Tuesday, July 12, 2011: 4:25 PM

Hyeonkyeong Lee, PhD, RN1
Tae Wha Lee, PhD, RN2
Hye Jeong Shin, PhD, RN3
Hyunmi Ahn, MSN, RN3
(1)Dept. of Nursing Environments and Systems, Yonsei University College of Nursing, Seoul, South Korea
(2)College of Nursing, Nursing Environments and Systems, Yonsei University, Seoul, South Korea
(3)Nursing Policy Research Institute, Yonsei University College of Nursing, Seoul, South Korea

Learning Objective 1: The learner will be able to explore changes and barriers to family planning practices perceived by different stakeholders in an Ethiopian rural community.

Learning Objective 2: The learner will be able to explore the utility of CBPR for successful community-based global health programs in an underserved country.


A community-based participatory research (CBPR) project was conducted with the aim of increasing family planning practice in an Ethiopian rural community.  As a process evaluation almost two years after the project, the purpose of  this study was to identify changes and barriers to family planning in both individuals and community.


Five focus groups were conducted with 35 key informants: 7 women, 8 men, 8 community leaders, 7 community committee members, and 5 local project staff. Using semi-structured interview questions, in a 90-minute session, each focus group discussed changes in family planning practices, community cohesion, and barriers to family planning. The discussion was tape-recorded and transcribed, and  the transcripts were divided into categories, leading to conclusions about common themes.


Both women and men mentioned awareness of the importance of family planning and acceptance of long-acting family-planning as major changes resulting from the project. Community leaders agreed that involvement of males and religious leaders was a successful strategy to mobilize community people, but further encouragement was still needed. Both community members and leaders addressed the fact that income generation and community development activities increased their community cohesion, and that encouraged community participation in family-planning practices. Community committee members and local project staff actively played roles in the entire process of project, established strong partnerships with researchers and community, and strengthened their capacity and capacity of those in the community for family planning. Barriers to family planning perceived by the participants included lack of competence for family planning among community health workers and insufficient male involvement in family planning decision-making. 

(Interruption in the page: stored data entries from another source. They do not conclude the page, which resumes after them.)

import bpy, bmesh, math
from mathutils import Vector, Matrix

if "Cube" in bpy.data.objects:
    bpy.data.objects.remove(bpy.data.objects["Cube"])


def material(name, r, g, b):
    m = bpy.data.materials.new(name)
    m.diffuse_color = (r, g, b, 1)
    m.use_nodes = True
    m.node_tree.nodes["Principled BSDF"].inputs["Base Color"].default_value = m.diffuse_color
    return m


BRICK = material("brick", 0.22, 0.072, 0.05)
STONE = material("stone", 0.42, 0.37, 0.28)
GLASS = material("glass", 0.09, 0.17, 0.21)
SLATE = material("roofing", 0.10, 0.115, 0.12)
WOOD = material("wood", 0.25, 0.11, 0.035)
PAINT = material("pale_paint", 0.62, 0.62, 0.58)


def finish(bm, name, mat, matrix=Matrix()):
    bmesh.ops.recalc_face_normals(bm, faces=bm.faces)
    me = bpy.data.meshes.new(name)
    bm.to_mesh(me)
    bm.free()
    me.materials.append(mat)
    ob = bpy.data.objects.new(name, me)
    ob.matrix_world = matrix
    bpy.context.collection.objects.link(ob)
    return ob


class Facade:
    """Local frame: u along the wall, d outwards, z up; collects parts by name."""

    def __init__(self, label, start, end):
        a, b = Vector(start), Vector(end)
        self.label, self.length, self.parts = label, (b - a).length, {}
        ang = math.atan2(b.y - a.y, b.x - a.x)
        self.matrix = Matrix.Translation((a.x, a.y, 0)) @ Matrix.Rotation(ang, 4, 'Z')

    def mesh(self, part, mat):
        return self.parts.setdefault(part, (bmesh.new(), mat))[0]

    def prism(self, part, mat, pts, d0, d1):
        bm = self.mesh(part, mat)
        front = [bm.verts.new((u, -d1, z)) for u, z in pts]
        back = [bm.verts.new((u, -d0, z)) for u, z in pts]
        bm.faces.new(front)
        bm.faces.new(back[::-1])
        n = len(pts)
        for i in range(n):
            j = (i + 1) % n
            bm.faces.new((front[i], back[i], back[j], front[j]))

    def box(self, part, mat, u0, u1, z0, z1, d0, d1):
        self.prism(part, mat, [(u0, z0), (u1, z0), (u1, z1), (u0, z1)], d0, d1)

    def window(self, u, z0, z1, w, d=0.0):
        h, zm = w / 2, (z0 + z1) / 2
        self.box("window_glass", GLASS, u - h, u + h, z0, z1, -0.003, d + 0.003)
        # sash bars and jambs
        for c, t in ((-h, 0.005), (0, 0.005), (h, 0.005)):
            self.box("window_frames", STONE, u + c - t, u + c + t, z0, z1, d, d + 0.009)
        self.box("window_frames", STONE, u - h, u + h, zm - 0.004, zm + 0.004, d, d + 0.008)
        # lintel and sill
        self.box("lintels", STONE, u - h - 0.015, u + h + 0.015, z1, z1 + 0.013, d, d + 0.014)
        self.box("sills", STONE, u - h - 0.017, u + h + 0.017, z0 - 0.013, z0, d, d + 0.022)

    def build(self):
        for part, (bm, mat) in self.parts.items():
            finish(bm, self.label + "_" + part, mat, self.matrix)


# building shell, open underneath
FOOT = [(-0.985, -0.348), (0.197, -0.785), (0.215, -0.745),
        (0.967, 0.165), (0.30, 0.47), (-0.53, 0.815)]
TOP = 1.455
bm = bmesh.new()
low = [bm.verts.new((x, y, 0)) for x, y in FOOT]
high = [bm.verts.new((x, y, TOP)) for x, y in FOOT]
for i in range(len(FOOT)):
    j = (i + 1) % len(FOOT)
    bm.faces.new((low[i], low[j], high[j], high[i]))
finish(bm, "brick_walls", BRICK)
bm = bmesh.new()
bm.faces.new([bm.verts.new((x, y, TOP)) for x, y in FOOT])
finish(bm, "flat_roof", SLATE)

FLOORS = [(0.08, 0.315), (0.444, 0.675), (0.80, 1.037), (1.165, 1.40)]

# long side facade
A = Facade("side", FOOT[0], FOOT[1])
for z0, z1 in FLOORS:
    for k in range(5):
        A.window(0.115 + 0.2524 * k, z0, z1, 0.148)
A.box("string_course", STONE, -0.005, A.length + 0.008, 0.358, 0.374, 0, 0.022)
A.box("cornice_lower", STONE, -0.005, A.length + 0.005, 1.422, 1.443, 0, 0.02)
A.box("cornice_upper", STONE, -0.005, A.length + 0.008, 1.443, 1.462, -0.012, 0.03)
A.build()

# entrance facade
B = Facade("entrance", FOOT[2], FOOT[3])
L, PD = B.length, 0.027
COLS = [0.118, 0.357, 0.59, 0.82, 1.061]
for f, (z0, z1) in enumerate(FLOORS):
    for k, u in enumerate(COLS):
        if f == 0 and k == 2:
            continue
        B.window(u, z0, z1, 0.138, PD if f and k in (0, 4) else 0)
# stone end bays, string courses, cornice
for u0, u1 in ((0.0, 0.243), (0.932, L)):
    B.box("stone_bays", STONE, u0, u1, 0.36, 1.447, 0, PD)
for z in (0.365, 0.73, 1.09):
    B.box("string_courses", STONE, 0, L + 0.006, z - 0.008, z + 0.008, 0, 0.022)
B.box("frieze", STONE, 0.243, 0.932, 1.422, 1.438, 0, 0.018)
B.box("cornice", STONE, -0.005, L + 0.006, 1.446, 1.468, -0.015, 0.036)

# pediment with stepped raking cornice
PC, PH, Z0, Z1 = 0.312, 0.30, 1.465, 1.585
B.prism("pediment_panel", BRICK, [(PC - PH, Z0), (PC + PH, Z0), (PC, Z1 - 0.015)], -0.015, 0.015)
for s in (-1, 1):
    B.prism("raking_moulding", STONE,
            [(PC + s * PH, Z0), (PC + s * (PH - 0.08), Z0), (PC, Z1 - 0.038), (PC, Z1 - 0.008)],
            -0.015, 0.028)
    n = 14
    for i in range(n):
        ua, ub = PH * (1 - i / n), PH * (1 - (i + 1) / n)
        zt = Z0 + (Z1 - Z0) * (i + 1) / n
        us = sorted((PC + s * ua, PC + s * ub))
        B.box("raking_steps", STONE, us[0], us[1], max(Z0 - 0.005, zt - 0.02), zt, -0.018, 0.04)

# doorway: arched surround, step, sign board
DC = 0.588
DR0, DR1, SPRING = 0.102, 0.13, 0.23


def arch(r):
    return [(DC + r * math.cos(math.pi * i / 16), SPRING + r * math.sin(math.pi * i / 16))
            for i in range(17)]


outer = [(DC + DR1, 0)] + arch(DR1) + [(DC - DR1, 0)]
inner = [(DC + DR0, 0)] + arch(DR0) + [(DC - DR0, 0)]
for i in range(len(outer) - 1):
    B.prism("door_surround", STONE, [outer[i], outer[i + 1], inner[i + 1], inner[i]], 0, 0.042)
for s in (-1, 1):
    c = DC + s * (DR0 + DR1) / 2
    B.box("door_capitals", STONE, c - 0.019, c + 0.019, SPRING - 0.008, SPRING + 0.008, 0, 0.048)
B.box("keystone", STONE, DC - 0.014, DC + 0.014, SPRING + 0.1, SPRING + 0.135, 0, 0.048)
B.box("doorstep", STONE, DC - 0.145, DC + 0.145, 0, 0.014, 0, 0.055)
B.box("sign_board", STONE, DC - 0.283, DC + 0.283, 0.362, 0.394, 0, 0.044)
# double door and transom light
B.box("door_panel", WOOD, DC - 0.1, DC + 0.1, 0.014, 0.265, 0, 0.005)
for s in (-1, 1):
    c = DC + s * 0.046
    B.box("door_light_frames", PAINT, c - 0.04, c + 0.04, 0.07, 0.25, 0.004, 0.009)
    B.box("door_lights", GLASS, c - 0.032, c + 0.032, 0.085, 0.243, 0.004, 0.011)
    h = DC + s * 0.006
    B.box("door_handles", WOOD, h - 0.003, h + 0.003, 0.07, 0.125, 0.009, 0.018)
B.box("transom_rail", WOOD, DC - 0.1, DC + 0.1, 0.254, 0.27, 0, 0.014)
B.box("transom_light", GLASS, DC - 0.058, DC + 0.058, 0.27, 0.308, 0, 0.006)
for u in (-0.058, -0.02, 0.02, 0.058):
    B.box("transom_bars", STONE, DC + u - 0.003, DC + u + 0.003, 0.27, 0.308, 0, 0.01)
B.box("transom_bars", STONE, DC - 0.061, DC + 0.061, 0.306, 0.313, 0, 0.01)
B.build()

CBPR benefited all those involved in the research process; it was found to be a successful approach for facilitating community involvement. The information gained from different stakeholders will be used to plan further family-planning activities for sustainable effects.